For example, another straight line is shown upon the map bounding respondents’ lot and running from the highway south 59% degrees east 340 feet to this dividing line and continuing in the same direction 149 feet thence to a stake on the bank of Briars Fork Creek. This lot is a triangle, and the other sides of it measure respectively 200 feet and 275 feet. This is some evidence bearing upon the issue as tending to show, *445by mathematical calculation, where the true corner of respondents’ lot is located in the line referred to and as fixing the location of the dividing line, and as to whether the dividing line, according to such calculation, makes a right angle with the highway.

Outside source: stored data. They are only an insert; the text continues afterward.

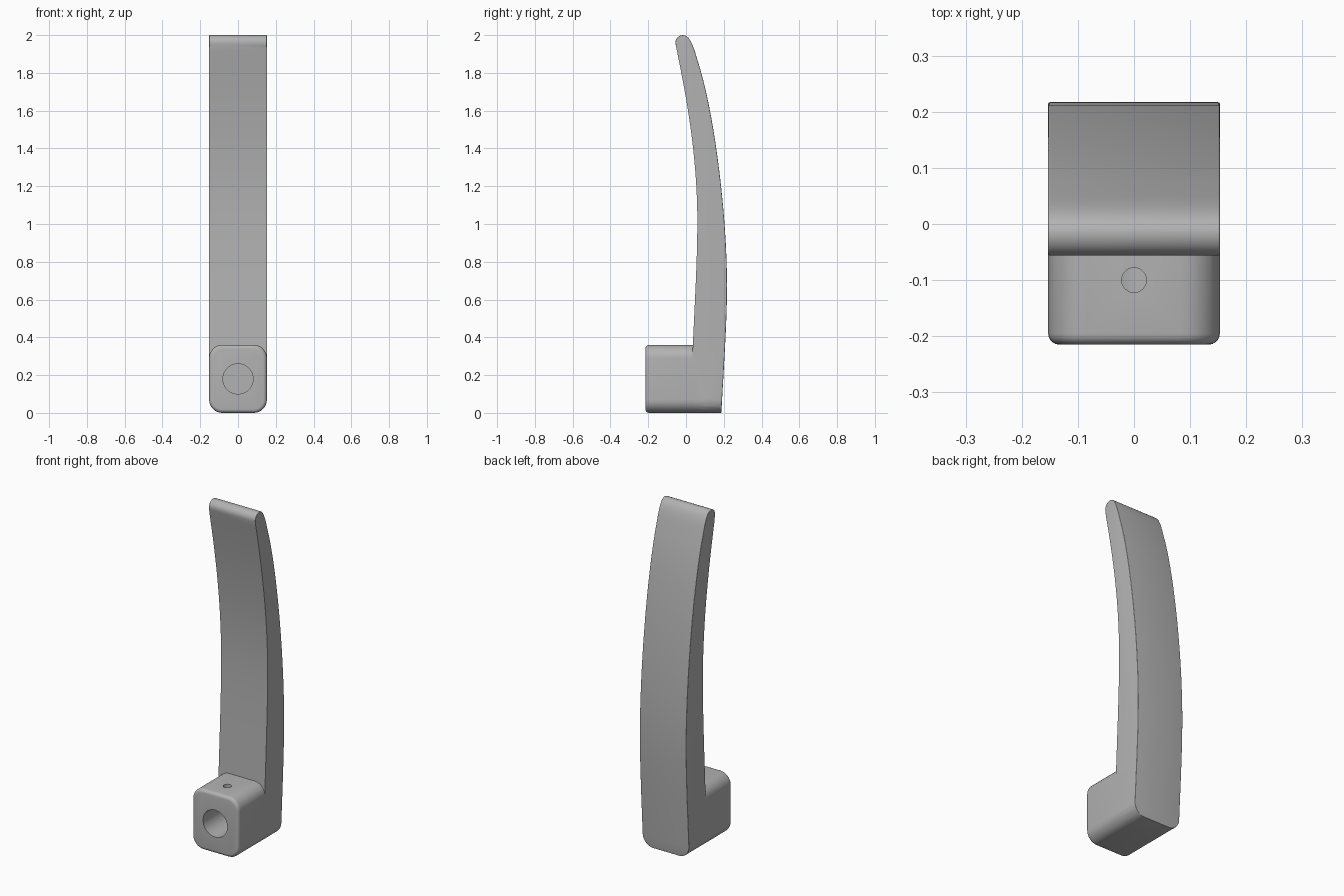
import bpy, bmesh, math
from mathutils import Vector
from mathutils.geometry import interpolate_bezier

old = bpy.data.objects.get("Cube")
if old:
    bpy.data.objects.remove(old, do_unlink=True)

HALF = 0.153     # half width of the handle
CORNER = 0.07    # rounding of the long block edges

grey = bpy.data.materials.new("satin grey")
grey.use_nodes = True
grey.diffuse_color = (0.45, 0.45, 0.45, 1)
grey.node_tree.nodes["Principled BSDF"].inputs["Base Color"].default_value = (0.45, 0.45, 0.45, 1)


def finish(bm, name):
    bmesh.ops.recalc_face_normals(bm, faces=bm.faces)
    mesh = bpy.data.meshes.new(name)
    bm.to_mesh(mesh)
    bm.free()
    mesh.materials.append(grey)
    obj = bpy.data.objects.new(name, mesh)
    bpy.context.collection.objects.link(obj)
    return obj


def extrude_profile(points):
    """Prism across the width from a (y, z) outline."""
    bm = bmesh.new()
    face = bm.faces.new([bm.verts.new((-HALF, y, z)) for y, z in points])
    grown = bmesh.ops.extrude_face_region(bm, geom=[face])["geom"]
    verts = [g for g in grown if isinstance(g, bmesh.types.BMVert)]
    bmesh.ops.translate(bm, verts=verts, vec=(2 * HALF, 0, 0))
    bmesh.ops.recalc_face_normals(bm, faces=bm.faces)
    return bm


def round_edges(bm, test, radius, segments):
    bm.normal_update()
    edges = [e for e in bm.edges if test(e)]
    bmesh.ops.bevel(bm, geom=edges, offset=radius, segments=segments,
                    profile=0.5, affect='EDGES', clamp_overlap=True)


def along_y(e):
    d = (e.verts[0].co - e.verts[1].co).normalized()
    return abs(d.y) > 0.99


def mid(e):
    return (e.verts[0].co + e.verts[1].co) / 2


def combine(obj, other, operation):
    mod = obj.modifiers.new(operation.lower(), 'BOOLEAN')
    mod.operation = operation
    mod.solver = 'EXACT'
    mod.object = other
    bpy.context.view_layer.objects.active = obj
    bpy.ops.object.modifier_apply(modifier=mod.name)
    bpy.data.objects.remove(other, do_unlink=True)


def cylinder(name, radius, start, end):
    start, end = Vector(start), Vector(end)
    axis = end - start
    bpy.ops.mesh.primitive_cylinder_add(vertices=48, radius=radius, depth=axis.length,
                                        location=(start + end) / 2,
                                        rotation=axis.to_track_quat('Z', 'Y').to_euler())
    obj = bpy.context.object
    obj.name = name
    obj.hide_render = True
    obj.data.materials.append(grey)
    return obj


# Curved lever: side outline from bezier spans (knot, handle, handle, knot)
spans = [
    ((0.204, 0.3), (0.212, 0.45), (0.217, 0.55), (0.217, 0.68), 8),
    ((0.217, 0.68), (0.217, 1.05), (0.15, 1.6), (0.06, 1.87), 18),
    ((0.06, 1.87), (0.04, 1.94), (0.02, 2.0), (-0.015, 2.0), 8),
    ((-0.015, 2.0), (-0.043, 2.0), (-0.062, 1.975), (-0.055, 1.95), 7),
    ((-0.055, 1.95), (-0.015, 1.75), (0.062, 1.4), (0.06, 1.0), 18),
    ((0.06, 1.0), (0.06, 0.8), (0.042, 0.5), (0.035, 0.33), 10),
]
outline = [(0.035, 0), (0.187, 0)]
for *knots, count in spans:
    curve = interpolate_bezier(*[Vector((y, z, 0)) for y, z in knots], count)
    outline += [(p.x, p.y) for p in curve[:-1]]
outline.append((0.035, 0.33))

bm = extrude_profile(outline)
round_edges(bm, lambda e: along_y(e) and mid(e).z < 0.01, CORNER, 8)


def rim(e):
    """Sharp edges around the back, the tip and the foot."""
    if len(e.link_faces) != 2 or e.calc_face_angle() < 1.0:
        return False
    front = any(f.normal.y < -0.3 and f.calc_center_median().z < 1.95 for f in e.link_faces)
    return not front


round_edges(bm, rim, 0.025, 5)
lever = finish(bm, "lever_handle")

# Mounting block at the foot
bm = extrude_profile([(-0.215, 0), (0.1, 0), (0.1, 0.36), (-0.215, 0.36)])
round_edges(bm, along_y, CORNER, 8)
round_edges(bm, lambda e: all(v.co.y < -0.21 for v in e.verts), 0.02, 5)
block = finish(bm, "mounting_block")
combine(lever, block, 'UNION')

# Spindle bore and set screw hole
combine(lever, cylinder("spindle_bore", 0.08, (0, -0.3, 0.18), (0, 0.05, 0.18)), 'DIFFERENCE')
combine(lever, cylinder("set_screw_hole", 0.022, (0, -0.1, 0.18), (0, -0.1, 0.45)), 'DIFFERENCE')

bpy.ops.object.select_all(action='DESELECT')
lever.select_set(True)
bpy.context.view_layer.objects.active = lever
bpy.ops.object.shade_smooth_by_angle(angle=math.radians(35))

The examination of the court surveyor discloses other conditions in the plat (and possible discrepancies), which is referred to for the purpose of more certain description in the deeds of both petitioner and the respondents, which have a bearing on the location of the line. Witnesses testified as to lines actually run upon the ground when the original survey of the development was made. All these were subjects of proper and, we think, necessary instruction as to the law involved.

It is not our purpose now to suggest what instructions might be given to the jury on the evidence as it may be presented on a new trial, since we are not considering the subject of erroneous instructions but the absence of sufficient instructions.

The petitioner moved in this Court to be allowed to amend his petition. Such a motion would be made more properly in the court below, to which the case is sent back for a new trial. While such a motion is ordinarily in the discretion of the trial court, that discretion should be liberally used in aid of justice.

There must be a

New trial.